Records from a collection:
<<<<

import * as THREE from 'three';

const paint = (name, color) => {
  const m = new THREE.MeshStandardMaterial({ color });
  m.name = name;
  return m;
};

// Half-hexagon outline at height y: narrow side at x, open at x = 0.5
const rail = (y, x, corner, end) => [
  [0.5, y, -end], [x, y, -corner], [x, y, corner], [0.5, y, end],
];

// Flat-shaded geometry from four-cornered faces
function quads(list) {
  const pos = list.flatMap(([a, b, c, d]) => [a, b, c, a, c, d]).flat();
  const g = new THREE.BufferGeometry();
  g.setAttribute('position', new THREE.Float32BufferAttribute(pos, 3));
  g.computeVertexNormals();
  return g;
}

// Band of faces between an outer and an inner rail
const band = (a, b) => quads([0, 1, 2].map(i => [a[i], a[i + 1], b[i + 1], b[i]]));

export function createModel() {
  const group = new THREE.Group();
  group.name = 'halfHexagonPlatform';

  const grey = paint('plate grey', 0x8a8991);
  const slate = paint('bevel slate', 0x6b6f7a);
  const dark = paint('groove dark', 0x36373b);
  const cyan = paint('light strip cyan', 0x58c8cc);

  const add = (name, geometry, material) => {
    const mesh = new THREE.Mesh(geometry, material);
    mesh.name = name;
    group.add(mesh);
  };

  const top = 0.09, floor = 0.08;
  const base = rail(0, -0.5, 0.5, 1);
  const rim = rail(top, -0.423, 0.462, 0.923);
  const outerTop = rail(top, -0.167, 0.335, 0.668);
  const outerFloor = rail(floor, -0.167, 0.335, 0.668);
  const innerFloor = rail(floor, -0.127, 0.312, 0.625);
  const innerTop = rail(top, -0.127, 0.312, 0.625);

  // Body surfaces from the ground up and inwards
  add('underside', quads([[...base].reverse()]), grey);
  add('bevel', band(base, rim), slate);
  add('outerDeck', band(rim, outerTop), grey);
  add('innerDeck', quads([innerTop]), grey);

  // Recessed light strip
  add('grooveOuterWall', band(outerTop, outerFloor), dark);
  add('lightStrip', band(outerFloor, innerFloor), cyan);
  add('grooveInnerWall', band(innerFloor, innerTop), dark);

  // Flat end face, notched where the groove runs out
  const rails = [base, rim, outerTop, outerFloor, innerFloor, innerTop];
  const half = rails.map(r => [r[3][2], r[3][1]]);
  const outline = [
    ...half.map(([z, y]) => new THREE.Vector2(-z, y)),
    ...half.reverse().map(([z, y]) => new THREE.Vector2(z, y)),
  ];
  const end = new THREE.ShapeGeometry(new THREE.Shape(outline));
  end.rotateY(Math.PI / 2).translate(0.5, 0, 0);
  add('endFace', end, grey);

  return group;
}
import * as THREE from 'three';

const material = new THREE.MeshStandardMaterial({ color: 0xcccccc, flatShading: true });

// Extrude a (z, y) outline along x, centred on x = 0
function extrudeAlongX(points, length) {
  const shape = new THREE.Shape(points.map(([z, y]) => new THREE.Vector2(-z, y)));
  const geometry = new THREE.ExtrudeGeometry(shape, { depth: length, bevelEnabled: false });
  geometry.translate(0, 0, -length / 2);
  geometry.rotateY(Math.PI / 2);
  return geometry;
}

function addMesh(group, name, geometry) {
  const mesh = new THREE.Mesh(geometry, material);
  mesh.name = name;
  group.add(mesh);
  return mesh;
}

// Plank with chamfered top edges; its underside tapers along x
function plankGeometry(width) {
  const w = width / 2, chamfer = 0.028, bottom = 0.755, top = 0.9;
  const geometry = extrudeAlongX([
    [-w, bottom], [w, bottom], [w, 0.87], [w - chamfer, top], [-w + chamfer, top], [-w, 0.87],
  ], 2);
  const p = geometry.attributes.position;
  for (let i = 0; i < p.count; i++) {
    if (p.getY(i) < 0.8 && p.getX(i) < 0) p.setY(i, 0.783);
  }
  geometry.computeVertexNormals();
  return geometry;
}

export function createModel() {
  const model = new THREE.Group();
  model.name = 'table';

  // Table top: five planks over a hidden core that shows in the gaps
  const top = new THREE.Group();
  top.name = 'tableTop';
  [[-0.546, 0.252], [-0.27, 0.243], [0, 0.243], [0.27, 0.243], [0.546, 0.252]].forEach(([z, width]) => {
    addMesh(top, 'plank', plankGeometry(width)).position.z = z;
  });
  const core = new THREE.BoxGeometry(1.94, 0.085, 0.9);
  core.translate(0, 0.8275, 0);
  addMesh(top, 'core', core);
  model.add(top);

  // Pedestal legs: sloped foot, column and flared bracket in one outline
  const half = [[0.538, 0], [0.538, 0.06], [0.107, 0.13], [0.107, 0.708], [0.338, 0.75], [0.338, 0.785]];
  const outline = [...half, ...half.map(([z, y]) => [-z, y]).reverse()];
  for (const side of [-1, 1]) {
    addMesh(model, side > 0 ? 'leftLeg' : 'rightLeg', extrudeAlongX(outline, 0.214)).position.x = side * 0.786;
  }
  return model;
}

>>>>

Each of the records is to be written out again without alteration.

import * as THREE from 'three';

const paint = (name, color) => {
  const m = new THREE.MeshStandardMaterial({ color });
  m.name = name;
  return m;
};

// Half-hexagon outline at height y: narrow side at x, open at x = 0.5
const rail = (y, x, corner, end) => [
  [0.5, y, -end], [x, y, -corner], [x, y, corner], [0.5, y, end],
];

// Flat-shaded geometry from four-cornered faces
function quads(list) {
  const pos = list.flatMap(([a, b, c, d]) => [a, b, c, a, c, d]).flat();
  const g = new THREE.BufferGeometry();
  g.setAttribute('position', new THREE.Float32BufferAttribute(pos, 3));
  g.computeVertexNormals();
  return g;
}

// Band of faces between an outer and an inner rail
const band = (a, b) => quads([0, 1, 2].map(i => [a[i], a[i + 1], b[i + 1], b[i]]));

export function createModel() {
  const group = new THREE.Group();
  group.name = 'halfHexagonPlatform';

  const grey = paint('plate grey', 0x8a8991);
  const slate = paint('bevel slate', 0x6b6f7a);
  const dark = paint('groove dark', 0x36373b);
  const cyan = paint('light strip cyan', 0x58c8cc);

  const add = (name, geometry, material) => {
    const mesh = new THREE.Mesh(geometry, material);
    mesh.name = name;
    group.add(mesh);
  };

  const top = 0.09, floor = 0.08;
  const base = rail(0, -0.5, 0.5, 1);
  const rim = rail(top, -0.423, 0.462, 0.923);
  const outerTop = rail(top, -0.167, 0.335, 0.668);
  const outerFloor = rail(floor, -0.167, 0.335, 0.668);
  const innerFloor = rail(floor, -0.127, 0.312, 0.625);
  const innerTop = rail(top, -0.127, 0.312, 0.625);

  // Body surfaces from the ground up and inwards
  add('underside', quads([[...base].reverse()]), grey);
  add('bevel', band(base, rim), slate);
  add('outerDeck', band(rim, outerTop), grey);
  add('innerDeck', quads([innerTop]), grey);

  // Recessed light strip
  add('grooveOuterWall', band(outerTop, outerFloor), dark);
  add('lightStrip', band(outerFloor, innerFloor), cyan);
  add('grooveInnerWall', band(innerFloor, innerTop), dark);

  // Flat end face, notched where the groove runs out
  const rails = [base, rim, outerTop, outerFloor, innerFloor, innerTop];
  const half = rails.map(r => [r[3][2], r[3][1]]);
  const outline = [
    ...half.map(([z, y]) => new THREE.Vector2(-z, y)),
    ...half.reverse().map(([z, y]) => new THREE.Vector2(z, y)),
  ];
  const end = new THREE.ShapeGeometry(new THREE.Shape(outline));
  end.rotateY(Math.PI / 2).translate(0.5, 0, 0);
  add('endFace', end, grey);

  return group;
}
import * as THREE from 'three';

const material = new THREE.MeshStandardMaterial({ color: 0xcccccc, flatShading: true });

// Extrude a (z, y) outline along x, centred on x = 0
function extrudeAlongX(points, length) {
  const shape = new THREE.Shape(points.map(([z, y]) => new THREE.Vector2(-z, y)));
  const geometry = new THREE.ExtrudeGeometry(shape, { depth: length, bevelEnabled: false });
  geometry.translate(0, 0, -length / 2);
  geometry.rotateY(Math.PI / 2);
  return geometry;
}

function addMesh(group, name, geometry) {
  const mesh = new THREE.Mesh(geometry, material);
  mesh.name = name;
  group.add(mesh);
  return mesh;
}

// Plank with chamfered top edges; its underside tapers along x
function plankGeometry(width) {
  const w = width / 2, chamfer = 0.028, bottom = 0.755, top = 0.9;
  const geometry = extrudeAlongX([
    [-w, bottom], [w, bottom], [w, 0.87], [w - chamfer, top], [-w + chamfer, top], [-w, 0.87],
  ], 2);
  const p = geometry.attributes.position;
  for (let i = 0; i < p.count; i++) {
    if (p.getY(i) < 0.8 && p.getX(i) < 0) p.setY(i, 0.783);
  }
  geometry.computeVertexNormals();
  return geometry;
}

export function createModel() {
  const model = new THREE.Group();
  model.name = 'table';

  // Table top: five planks over a hidden core that shows in the gaps
  const top = new THREE.Group();
  top.name = 'tableTop';
  [[-0.546, 0.252], [-0.27, 0.243], [0, 0.243], [0.27, 0.243], [0.546, 0.252]].forEach(([z, width]) => {
    addMesh(top, 'plank', plankGeometry(width)).position.z = z;
  });
  const core = new THREE.BoxGeometry(1.94, 0.085, 0.9);
  core.translate(0, 0.8275, 0);
  addMesh(top, 'core', core);
  model.add(top);

  // Pedestal legs: sloped foot, column and flared bracket in one outline
  const half = [[0.538, 0], [0.538, 0.06], [0.107, 0.13], [0.107, 0.708], [0.338, 0.75], [0.338, 0.785]];
  const outline = [...half, ...half.map(([z, y]) => [-z, y]).reverse()];
  for (const side of [-1, 1]) {
    addMesh(model, side > 0 ? 'leftLeg' : 'rightLeg', extrudeAlongX(outline, 0.214)).position.x = side * 0.786;
  }
  return model;
}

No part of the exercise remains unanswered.